What the task asks: Set out exactly, line by line, the stretch of data below that begins at the line containing "[-0.533, -0.17, 0.202, 0.535].forEach((z, i)" and ends at the line containing "hall.position.set(-0.034, 0, -0.02);", with both ends kept.

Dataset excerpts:
◆ ◆ ◆ ◆ ◆

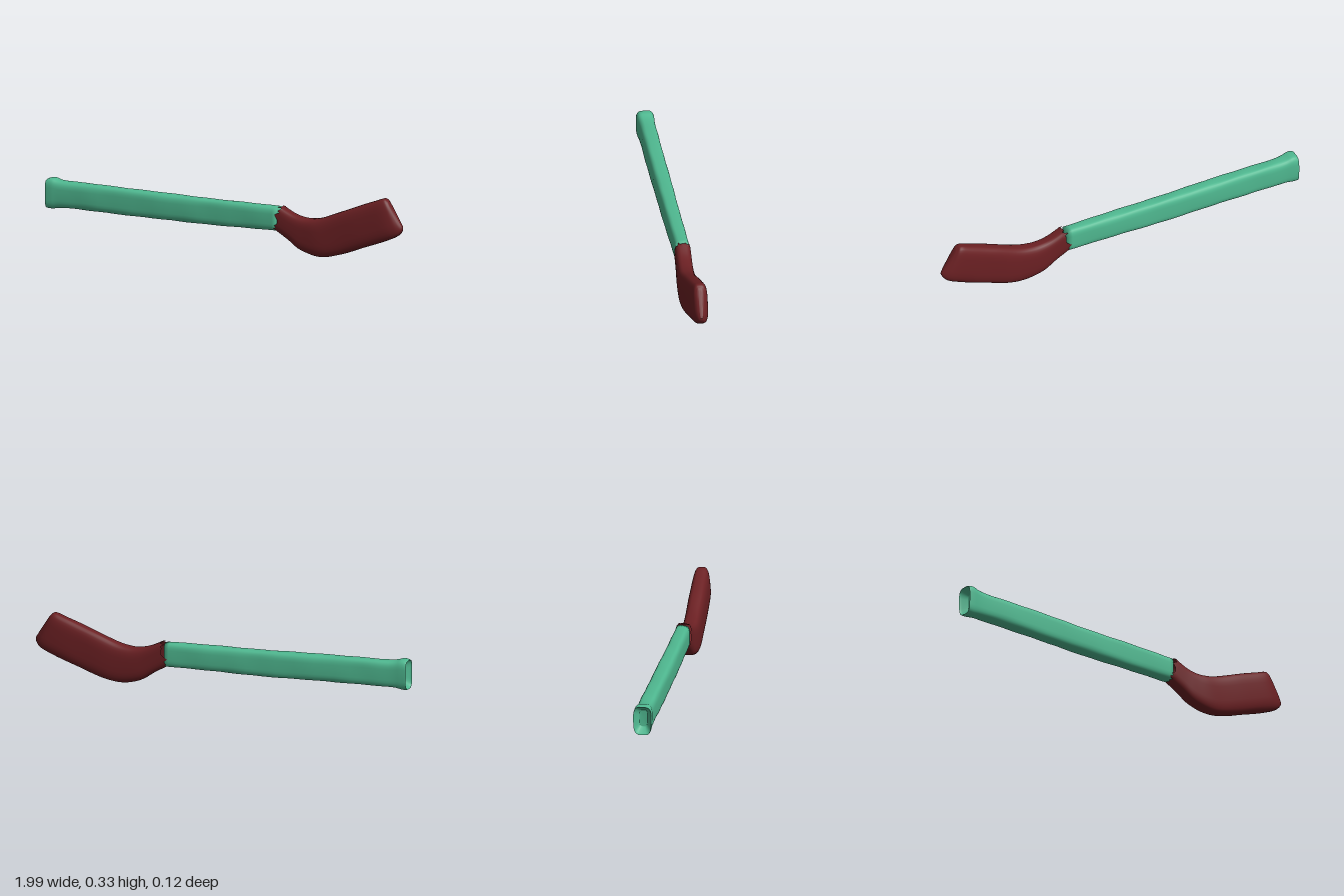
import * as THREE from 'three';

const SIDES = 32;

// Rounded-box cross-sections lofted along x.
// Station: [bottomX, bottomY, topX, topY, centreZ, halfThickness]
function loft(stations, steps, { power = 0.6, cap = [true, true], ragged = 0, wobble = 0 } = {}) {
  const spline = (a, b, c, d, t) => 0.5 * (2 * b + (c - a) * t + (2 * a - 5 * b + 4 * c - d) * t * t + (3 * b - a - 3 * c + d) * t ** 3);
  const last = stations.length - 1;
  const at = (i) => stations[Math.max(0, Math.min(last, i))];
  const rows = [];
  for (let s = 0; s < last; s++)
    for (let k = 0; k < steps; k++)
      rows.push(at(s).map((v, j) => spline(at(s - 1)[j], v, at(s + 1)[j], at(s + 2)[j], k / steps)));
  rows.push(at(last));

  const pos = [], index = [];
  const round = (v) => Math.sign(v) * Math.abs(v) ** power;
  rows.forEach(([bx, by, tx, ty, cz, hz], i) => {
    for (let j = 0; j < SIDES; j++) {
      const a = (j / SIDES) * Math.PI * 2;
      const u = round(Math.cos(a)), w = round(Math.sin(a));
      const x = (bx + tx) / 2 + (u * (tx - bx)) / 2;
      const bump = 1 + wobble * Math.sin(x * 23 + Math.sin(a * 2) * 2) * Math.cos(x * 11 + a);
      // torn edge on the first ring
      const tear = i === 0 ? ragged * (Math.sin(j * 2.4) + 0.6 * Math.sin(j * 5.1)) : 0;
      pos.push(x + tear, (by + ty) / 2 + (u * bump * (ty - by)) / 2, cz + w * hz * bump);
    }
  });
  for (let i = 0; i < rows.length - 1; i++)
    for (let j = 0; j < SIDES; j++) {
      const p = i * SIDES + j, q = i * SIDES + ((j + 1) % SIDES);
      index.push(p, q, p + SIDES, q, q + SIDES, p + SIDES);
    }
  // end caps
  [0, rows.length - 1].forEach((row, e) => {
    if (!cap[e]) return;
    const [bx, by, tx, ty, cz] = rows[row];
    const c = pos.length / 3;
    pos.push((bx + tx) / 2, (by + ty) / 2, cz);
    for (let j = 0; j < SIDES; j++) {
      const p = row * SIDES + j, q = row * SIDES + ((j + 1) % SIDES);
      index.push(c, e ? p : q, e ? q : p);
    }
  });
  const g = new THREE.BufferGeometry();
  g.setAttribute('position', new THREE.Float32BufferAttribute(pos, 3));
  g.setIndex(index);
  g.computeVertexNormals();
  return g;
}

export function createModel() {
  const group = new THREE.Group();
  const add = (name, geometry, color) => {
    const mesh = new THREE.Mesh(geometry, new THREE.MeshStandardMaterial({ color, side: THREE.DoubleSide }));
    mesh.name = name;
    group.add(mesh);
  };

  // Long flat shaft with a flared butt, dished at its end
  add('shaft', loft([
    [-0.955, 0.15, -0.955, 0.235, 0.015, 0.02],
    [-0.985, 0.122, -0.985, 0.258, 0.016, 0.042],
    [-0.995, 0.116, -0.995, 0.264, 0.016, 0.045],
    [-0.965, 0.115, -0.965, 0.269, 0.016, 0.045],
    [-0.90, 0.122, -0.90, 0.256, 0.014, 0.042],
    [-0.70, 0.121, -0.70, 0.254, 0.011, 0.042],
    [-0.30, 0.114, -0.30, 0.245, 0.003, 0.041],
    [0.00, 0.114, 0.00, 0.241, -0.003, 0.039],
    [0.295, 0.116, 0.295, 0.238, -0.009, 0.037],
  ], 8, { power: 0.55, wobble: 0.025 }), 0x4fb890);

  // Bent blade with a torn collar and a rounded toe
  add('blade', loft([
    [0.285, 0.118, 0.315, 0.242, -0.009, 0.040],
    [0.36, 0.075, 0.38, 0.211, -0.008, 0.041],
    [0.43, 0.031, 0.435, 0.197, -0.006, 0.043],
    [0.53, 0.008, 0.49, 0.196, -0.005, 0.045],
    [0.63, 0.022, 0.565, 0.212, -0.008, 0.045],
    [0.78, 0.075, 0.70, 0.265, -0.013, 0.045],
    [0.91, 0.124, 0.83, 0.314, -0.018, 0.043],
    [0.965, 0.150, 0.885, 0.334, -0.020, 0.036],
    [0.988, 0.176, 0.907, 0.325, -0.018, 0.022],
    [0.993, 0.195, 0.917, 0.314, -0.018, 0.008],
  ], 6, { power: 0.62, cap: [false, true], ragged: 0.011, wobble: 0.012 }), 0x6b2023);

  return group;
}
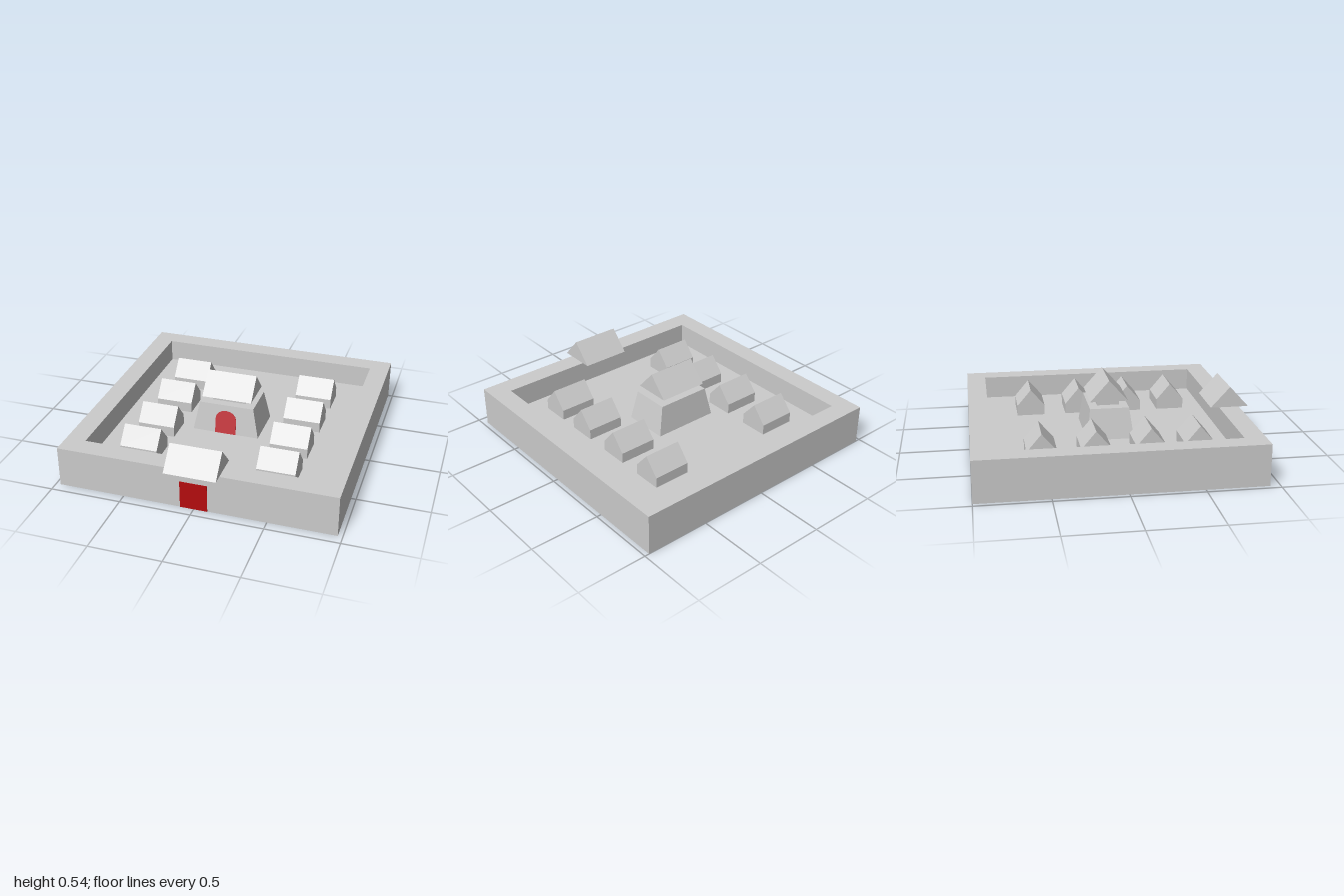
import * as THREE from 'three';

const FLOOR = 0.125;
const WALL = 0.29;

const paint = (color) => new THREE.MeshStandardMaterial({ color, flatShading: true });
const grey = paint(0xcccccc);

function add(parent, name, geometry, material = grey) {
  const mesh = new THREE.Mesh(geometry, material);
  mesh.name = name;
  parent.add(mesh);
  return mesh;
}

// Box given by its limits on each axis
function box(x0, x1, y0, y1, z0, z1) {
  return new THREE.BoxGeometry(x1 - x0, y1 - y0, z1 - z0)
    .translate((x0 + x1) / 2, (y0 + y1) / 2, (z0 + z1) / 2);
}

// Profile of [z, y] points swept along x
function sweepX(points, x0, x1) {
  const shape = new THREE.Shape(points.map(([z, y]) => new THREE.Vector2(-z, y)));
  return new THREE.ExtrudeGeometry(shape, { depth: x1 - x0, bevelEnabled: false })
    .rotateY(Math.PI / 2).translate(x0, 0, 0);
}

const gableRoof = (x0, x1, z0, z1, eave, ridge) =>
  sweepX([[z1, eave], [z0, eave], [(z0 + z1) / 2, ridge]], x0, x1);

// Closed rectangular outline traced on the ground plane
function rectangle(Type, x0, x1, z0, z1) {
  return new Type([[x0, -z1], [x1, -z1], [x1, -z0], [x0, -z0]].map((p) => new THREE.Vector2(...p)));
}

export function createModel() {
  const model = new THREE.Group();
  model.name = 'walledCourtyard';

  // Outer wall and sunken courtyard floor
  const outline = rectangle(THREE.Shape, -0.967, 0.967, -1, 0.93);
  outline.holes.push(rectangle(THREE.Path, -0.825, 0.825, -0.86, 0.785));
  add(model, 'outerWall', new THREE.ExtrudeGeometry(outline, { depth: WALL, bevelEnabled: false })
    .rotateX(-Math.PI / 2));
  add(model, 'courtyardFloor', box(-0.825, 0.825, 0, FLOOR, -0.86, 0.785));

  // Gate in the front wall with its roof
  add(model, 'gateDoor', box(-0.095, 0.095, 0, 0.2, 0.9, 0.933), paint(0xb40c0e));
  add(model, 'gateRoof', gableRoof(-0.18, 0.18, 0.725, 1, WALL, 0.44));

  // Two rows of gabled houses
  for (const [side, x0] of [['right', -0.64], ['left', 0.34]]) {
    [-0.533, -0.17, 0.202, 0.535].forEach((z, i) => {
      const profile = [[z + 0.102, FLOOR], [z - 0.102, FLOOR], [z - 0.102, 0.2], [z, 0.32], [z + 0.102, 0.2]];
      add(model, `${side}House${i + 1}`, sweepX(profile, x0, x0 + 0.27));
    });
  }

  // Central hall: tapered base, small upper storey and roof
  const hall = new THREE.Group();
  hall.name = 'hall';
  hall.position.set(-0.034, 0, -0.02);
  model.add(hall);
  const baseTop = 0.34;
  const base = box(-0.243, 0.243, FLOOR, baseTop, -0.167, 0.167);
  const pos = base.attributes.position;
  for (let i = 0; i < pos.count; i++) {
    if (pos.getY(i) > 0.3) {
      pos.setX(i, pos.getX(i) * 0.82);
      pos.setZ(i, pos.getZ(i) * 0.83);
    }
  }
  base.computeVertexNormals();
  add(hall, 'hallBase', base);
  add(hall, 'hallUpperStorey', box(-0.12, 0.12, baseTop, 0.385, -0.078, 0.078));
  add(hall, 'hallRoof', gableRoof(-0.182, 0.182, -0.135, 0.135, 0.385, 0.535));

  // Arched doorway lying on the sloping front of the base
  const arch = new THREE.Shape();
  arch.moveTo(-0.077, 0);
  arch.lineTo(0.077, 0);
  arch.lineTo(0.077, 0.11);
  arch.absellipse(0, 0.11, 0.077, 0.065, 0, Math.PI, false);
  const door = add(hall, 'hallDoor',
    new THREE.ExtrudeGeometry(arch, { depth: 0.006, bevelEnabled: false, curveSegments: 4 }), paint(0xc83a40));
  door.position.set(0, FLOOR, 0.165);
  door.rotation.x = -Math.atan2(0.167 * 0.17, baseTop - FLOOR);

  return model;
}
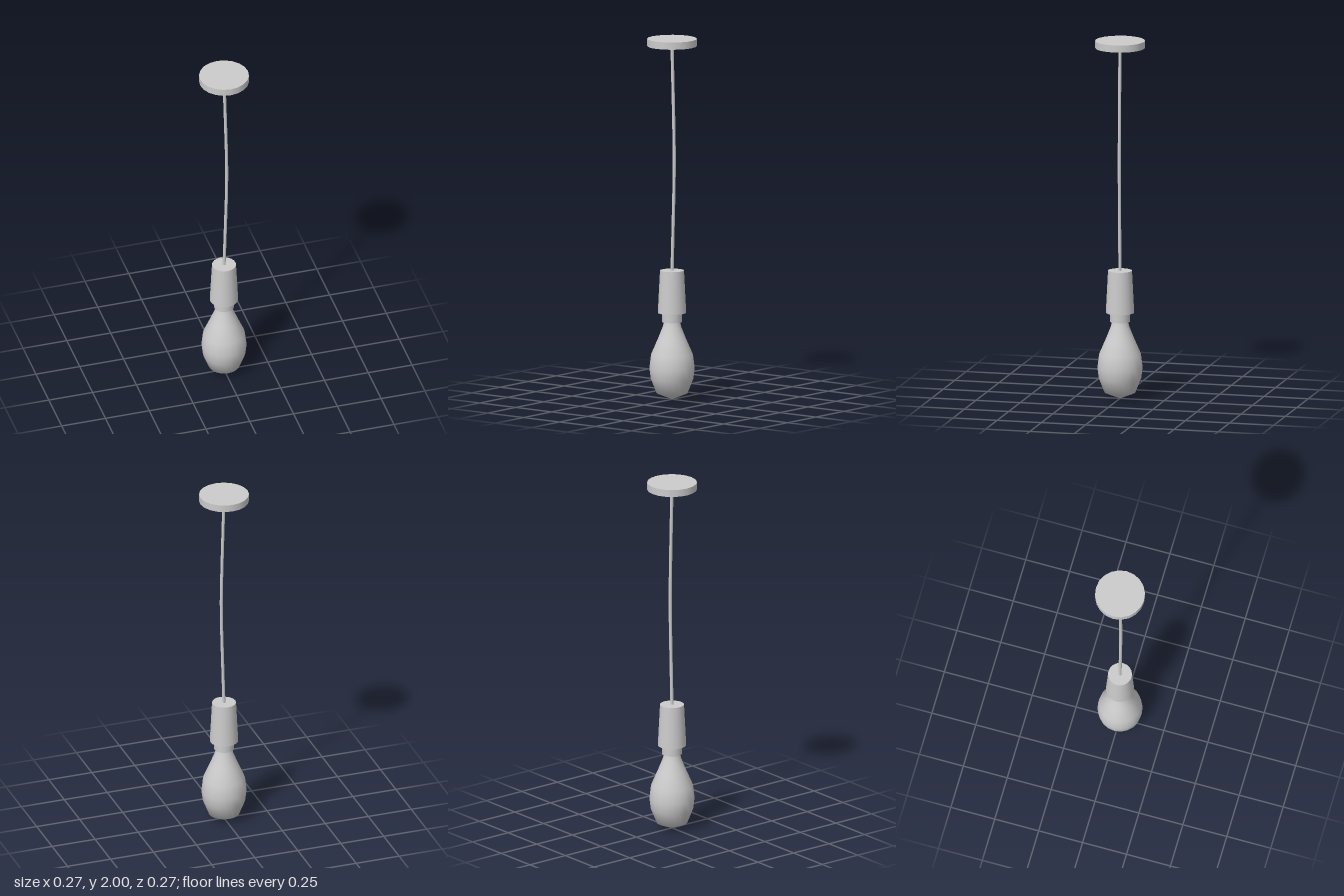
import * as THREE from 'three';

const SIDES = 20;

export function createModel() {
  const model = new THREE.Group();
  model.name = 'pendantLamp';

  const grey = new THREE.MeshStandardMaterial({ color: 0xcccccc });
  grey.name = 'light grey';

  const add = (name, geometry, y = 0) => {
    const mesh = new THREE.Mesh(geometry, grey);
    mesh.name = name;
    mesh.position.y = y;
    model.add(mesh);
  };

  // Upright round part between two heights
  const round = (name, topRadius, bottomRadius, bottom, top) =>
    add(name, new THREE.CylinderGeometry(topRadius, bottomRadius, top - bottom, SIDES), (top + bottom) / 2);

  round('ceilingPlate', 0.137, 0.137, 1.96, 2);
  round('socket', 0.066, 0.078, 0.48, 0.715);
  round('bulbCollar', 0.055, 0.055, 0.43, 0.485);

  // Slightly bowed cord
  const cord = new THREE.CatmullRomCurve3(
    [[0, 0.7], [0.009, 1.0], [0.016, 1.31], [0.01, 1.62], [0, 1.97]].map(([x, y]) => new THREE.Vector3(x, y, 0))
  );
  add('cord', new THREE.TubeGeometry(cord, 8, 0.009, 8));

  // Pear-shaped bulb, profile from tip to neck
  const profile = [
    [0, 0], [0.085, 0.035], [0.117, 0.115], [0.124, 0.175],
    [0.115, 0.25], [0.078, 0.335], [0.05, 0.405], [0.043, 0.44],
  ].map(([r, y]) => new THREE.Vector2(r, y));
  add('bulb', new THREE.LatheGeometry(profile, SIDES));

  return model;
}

◆ ◆ ◆ ◆ ◆

Solution to this task:
    [-0.533, -0.17, 0.202, 0.535].forEach((z, i) => {
      const profile = [[z + 0.102, FLOOR], [z - 0.102, FLOOR], [z - 0.102, 0.2], [z, 0.32], [z + 0.102, 0.2]];
      add(model, `${side}House${i + 1}`, sweepX(profile, x0, x0 + 0.27));
    });
  }

  // Central hall: tapered base, small upper storey and roof
  const hall = new THREE.Group();
  hall.name = 'hall';
  hall.position.set(-0.034, 0, -0.02);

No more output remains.